Data shown below:
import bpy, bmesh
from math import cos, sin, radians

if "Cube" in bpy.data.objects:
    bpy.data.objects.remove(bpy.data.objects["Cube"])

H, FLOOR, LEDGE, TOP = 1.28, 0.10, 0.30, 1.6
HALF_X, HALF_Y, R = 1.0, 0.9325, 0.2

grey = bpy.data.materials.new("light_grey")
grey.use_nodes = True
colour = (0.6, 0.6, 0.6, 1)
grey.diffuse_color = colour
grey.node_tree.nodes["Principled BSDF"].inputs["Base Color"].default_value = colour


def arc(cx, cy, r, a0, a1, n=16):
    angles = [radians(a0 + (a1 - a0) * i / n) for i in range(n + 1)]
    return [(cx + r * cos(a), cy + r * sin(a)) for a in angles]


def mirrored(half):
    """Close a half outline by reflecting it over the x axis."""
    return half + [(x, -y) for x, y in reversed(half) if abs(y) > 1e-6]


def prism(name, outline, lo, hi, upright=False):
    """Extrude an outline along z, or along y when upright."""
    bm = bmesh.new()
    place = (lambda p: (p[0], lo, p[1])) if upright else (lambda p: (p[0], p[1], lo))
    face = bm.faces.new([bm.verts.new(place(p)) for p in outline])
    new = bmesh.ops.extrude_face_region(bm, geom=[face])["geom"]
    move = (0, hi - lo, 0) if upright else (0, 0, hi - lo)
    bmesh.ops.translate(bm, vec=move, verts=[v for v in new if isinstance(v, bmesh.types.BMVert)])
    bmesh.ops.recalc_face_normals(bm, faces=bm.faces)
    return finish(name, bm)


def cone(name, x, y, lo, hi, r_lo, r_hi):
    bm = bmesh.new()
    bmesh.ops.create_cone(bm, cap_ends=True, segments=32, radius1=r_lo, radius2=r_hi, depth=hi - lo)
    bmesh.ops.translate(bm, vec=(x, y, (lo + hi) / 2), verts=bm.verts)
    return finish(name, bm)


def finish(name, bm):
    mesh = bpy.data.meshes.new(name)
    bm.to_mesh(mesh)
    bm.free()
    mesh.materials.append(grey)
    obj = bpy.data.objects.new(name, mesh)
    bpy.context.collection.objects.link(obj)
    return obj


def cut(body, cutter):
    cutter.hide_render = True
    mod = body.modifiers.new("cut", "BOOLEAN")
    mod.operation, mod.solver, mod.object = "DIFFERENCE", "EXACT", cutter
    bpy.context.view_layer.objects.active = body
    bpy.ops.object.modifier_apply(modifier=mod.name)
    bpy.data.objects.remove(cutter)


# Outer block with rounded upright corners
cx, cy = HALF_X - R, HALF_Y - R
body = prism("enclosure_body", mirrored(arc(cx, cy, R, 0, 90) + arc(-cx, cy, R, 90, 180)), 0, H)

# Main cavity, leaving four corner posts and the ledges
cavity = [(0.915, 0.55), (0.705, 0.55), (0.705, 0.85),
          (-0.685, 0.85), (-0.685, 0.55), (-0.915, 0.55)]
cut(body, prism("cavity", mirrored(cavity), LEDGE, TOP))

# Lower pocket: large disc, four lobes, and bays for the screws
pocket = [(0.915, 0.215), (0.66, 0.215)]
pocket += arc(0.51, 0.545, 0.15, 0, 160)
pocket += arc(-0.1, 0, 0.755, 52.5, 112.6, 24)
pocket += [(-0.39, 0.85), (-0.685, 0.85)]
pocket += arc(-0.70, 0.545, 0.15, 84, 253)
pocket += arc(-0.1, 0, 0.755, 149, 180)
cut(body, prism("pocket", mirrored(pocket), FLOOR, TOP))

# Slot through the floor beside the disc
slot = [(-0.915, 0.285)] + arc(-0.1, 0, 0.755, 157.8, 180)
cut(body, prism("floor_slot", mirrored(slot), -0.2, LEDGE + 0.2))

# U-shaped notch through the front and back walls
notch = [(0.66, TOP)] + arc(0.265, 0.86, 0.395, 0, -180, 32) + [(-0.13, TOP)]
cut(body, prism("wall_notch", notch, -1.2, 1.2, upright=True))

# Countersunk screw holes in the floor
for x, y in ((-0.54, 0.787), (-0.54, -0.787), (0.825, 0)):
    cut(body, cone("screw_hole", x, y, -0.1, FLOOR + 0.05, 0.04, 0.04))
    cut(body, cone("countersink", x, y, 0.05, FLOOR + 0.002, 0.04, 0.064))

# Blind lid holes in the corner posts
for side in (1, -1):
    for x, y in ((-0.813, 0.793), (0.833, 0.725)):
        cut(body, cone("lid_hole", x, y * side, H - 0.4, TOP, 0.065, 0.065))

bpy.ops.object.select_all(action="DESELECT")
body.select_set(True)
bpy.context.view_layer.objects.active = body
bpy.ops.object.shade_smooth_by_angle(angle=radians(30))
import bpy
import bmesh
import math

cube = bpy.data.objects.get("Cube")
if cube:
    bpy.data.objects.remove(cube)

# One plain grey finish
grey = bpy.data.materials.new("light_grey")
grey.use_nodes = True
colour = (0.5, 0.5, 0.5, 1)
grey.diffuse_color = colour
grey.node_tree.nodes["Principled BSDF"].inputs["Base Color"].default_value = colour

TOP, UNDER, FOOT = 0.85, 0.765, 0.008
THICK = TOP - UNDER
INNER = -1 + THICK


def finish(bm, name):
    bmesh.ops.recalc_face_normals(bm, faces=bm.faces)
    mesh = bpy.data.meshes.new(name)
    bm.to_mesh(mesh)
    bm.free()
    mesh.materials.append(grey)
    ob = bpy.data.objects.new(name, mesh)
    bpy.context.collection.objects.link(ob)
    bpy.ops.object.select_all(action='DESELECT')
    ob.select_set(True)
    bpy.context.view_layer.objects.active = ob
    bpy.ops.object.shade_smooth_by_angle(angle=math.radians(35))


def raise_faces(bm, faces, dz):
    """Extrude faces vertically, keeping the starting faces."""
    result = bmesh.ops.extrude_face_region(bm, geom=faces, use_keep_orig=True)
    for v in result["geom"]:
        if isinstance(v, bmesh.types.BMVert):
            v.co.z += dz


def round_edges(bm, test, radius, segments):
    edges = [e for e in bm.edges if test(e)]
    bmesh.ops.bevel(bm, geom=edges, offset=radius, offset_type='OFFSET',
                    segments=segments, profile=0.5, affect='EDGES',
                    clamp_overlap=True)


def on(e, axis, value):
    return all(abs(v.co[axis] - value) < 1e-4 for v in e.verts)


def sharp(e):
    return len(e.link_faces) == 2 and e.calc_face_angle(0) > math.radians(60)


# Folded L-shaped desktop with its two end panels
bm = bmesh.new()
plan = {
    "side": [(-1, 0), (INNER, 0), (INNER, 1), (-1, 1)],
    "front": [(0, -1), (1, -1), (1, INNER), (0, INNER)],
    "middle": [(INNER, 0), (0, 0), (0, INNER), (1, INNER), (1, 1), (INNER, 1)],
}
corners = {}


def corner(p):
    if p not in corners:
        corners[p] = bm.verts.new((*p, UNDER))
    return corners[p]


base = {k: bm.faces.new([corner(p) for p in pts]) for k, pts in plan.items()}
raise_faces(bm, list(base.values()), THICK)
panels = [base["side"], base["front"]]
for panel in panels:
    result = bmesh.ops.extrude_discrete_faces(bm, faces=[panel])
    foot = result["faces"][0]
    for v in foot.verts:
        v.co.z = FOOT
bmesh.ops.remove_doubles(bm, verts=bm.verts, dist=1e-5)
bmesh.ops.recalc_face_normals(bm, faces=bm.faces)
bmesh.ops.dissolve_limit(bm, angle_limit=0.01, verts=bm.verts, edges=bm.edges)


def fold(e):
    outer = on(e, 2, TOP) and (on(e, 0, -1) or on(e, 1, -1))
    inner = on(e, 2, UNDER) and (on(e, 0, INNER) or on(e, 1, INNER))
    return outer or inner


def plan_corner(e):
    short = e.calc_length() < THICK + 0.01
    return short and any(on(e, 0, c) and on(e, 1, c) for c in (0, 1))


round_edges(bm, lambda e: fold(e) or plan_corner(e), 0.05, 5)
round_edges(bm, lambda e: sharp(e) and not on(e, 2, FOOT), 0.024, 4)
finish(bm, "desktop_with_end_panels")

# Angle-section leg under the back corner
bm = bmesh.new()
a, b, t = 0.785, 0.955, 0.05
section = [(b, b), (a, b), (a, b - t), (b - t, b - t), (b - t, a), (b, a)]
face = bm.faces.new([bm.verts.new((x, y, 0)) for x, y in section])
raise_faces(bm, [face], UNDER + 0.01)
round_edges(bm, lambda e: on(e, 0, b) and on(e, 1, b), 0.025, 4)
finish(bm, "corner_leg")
End of Data shown.
▶ **Task requirements**:
From the entries above, extract only the lines running from the one containing "mod.operation, mod.solver, mod.object" through the one containing "pocket += arc(0.51, 0.545, 0.15, 0, 160)", inclusive.

▶ **Exercise answer**:
    mod.operation, mod.solver, mod.object = "DIFFERENCE", "EXACT", cutter
    bpy.context.view_layer.objects.active = body
    bpy.ops.object.modifier_apply(modifier=mod.name)
    bpy.data.objects.remove(cutter)


# Outer block with rounded upright corners
cx, cy = HALF_X - R, HALF_Y - R
body = prism("enclosure_body", mirrored(arc(cx, cy, R, 0, 90) + arc(-cx, cy, R, 90, 180)), 0, H)

# Main cavity, leaving four corner posts and the ledges
cavity = [(0.915, 0.55), (0.705, 0.55), (0.705, 0.85),
          (-0.685, 0.85), (-0.685, 0.55), (-0.915, 0.55)]
cut(body, prism("cavity", mirrored(cavity), LEDGE, TOP))

# Lower pocket: large disc, four lobes, and bays for the screws
pocket = [(0.915, 0.215), (0.66, 0.215)]
pocket += arc(0.51, 0.545, 0.15, 0, 160)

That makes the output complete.